By Michael Laskoff
Unexpected unemployment is hard not only on the suddenly jobless but also on his or her domestic partner, whether that's a wife, husband, girlfriend, boyfriend -- a partner of any sort. How do I know this? Because after every job loss, I have been a combination of stony stoicism and undignified blubbering, consumed with my problems to the exclusion of anything -- or anyone -- else. Only gradually do I get around to remembering that I'm not in the quagmire alone. I've dragged my wife along for the ride.
And while she has had all too much experience being a rock during my turbulent professional life, it's not a role she relishes. She has had to deal with the financial consequences of my joblessness as well as the strain of my seemingly nonstop moping. This confluence, as you can imagine, has occasionally put quite a strain on our otherwise happy home.
I've come to realize that that while finding a new job is an unemployed person's first priority, managing the impact of joblessness on the domestic situation is a close second. And no, I'm not about to go all touchy-feely on you, but I believe that paying some attention to your home life will make your journey among the unemployed more pleasant -- and shorter. So, here are some suggestions:
Don't be such a killjoy. In the immediate aftermath of job loss, you are going to be angry, depressed, and generally no fun to be around. And your partner, if he or she is worth his or her salt, will understand this, comfort you, and remind you -- over and over again -- that there's light and joy in the universe. Receiving such unrelenting support is your right -- temporarily.
If, however, you persist in darkening the mood of any room that you enter, people will soon respond by going to great lengths to avoid you. This behavior will first manifest itself among acquaintances and friends, but your better half will eventually grow tired of hearing about just how awful your day was. And when that happens, the fighting begins. This will not only increase your personal misery but also make it vastly more difficult to maintain the kind of positive outlook that makes job searching much easier.
Thus, it's important to find sources of happiness and satisfaction outside of the professional realm.

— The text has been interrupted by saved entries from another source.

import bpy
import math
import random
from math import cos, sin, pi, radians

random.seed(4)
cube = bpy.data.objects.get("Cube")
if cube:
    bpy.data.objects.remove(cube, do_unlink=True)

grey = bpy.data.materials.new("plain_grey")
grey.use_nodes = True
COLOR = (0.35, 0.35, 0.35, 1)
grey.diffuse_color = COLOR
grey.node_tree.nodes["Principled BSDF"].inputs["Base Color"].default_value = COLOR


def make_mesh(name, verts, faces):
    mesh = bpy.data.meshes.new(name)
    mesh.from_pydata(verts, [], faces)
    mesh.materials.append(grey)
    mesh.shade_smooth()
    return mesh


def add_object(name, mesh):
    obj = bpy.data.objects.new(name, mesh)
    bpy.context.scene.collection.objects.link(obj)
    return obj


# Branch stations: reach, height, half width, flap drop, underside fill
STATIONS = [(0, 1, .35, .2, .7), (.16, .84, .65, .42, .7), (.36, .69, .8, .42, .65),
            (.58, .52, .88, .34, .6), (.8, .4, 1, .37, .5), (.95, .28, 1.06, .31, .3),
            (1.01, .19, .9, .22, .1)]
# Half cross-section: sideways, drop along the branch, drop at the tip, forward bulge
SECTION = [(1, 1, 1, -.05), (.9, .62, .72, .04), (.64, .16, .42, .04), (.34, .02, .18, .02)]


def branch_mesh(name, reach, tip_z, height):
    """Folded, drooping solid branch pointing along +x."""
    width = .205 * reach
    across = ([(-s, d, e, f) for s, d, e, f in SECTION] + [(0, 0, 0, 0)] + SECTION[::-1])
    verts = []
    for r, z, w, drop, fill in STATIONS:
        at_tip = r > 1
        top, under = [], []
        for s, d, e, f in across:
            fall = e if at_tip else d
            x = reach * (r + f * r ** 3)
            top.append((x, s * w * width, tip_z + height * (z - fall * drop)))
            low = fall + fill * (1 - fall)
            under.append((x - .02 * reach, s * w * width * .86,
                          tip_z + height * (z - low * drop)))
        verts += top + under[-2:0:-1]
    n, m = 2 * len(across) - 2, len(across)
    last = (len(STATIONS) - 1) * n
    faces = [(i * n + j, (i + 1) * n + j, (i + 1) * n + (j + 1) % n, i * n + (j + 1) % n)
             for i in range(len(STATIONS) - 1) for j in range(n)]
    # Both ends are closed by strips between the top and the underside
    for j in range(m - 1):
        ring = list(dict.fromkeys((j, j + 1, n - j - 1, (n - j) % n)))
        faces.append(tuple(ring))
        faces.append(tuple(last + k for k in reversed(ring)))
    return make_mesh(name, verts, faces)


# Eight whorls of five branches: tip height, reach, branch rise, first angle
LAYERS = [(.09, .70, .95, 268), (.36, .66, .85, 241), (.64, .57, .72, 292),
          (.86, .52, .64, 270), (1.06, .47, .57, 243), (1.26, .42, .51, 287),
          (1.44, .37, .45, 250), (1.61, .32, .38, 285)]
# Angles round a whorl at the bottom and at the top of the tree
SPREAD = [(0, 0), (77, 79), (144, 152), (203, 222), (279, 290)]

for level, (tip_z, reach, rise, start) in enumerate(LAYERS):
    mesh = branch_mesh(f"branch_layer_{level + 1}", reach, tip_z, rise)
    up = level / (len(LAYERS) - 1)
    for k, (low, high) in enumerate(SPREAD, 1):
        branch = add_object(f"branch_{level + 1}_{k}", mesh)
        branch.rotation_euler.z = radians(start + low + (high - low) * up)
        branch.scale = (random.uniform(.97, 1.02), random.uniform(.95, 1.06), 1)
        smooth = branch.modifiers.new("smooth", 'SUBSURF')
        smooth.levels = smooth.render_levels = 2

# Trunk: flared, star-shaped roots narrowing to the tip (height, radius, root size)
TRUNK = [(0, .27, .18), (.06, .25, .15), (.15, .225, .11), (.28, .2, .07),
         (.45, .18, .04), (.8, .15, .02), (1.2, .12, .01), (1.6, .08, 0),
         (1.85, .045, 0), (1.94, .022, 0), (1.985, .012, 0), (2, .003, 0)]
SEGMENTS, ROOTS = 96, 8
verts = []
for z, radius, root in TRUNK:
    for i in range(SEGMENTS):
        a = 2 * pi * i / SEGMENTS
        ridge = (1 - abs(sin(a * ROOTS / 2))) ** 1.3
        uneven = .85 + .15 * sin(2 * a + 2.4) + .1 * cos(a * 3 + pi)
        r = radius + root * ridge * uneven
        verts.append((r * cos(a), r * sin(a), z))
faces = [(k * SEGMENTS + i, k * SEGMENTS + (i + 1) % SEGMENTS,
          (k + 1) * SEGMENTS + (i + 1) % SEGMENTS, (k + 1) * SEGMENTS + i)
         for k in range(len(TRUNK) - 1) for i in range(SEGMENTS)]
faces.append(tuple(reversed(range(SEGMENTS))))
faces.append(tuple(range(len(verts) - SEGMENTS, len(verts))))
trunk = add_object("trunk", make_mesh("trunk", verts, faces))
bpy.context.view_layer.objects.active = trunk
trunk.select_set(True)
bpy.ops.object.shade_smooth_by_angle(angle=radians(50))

This doesn't require you to channel Tony Robbins or Dr. Phil, but you will need to find and express pleasure from other areas, such as community activities, educational pursuits, or hobbies. Such things will provide you with positive topics to mix in with the job-search talk (much of which will probably be negative) and make you far more tolerable. In return, you'll receive far greater moral support at home.
Increase your domestic participation. Be honest. No matter how many hours you search for work during the week, doing so takes up less of your time than your previous job did. Your partner, by contrast, still has all the responsibilities that he or she used to have, plus the added burden of supporting your fragile psyche. And whether it's explicit or not, your partner is going to expect you to assume more domestic responsibilities -- which could include cooking, shopping, picking up the kids (if applicable), or scrubbing the toilet. This is entirely rational and sensible.
And yet, I can attest from personal experience that most job seekers vigorously resist the assumption of an expanded domestic load. This isn't because the unemployed are any lazier than anyone else. It's because they're unwilling to accept that their joblessness is anything but the most temporary of states.
The ugly truth is job searches almost always take longer than expected, and an unwillingness to help out more around the house will ultimately be perceived by your partner as sloth or selfishness. Rather than make excuses, help out. It's easier.
Get out. If you want to ensure that your personal life is just as wretched as its professional counterpart, spend every possible moment with your better half. In no time, you'll be at each other's throats. Fighting is a waste of time and emotional energy, so it's worth keeping squabbling to a minimum.
Therefore, it's critical that every day, without fail, you get yourself out of the house. A certain amount of egress will occur naturally as you go on networking meetings and interviews. But the rest of the time, you'll be required to generate reasons to get yourself up and out.
As I mentioned earlier, worthwhile extracurricular activities will help you stay busy and motivated, but such things may not be enough to get you out every day. Consider doing some of your job searching remotely. With a mobile phone and a wireless-enabled laptop, for example, you can work at countless free Wi-Fi hot spots or at their reasonably priced counterparts, such as Starbucks cafés and Borders bookstores.
A relatively happy, well-ordered domestic situation will not lead directly to a new job. But ignoring the home front will certainly make the task of finding something new harder. So make the extra domestic effort. You'll still be unemployed, but your life -- and search -- will be far easier.
Laskoff is the author of Landing on the Right Side of Your Ass -- A Survival Guide for the Recently Unemployed. A graduate of Harvard Business School, he has worked in the investment banking, consulting, and entertainment industries, as well as a number of e-commerce startups. Currently, he operates a Web site at www.askyourass.com
Edited by Patricia O'Connell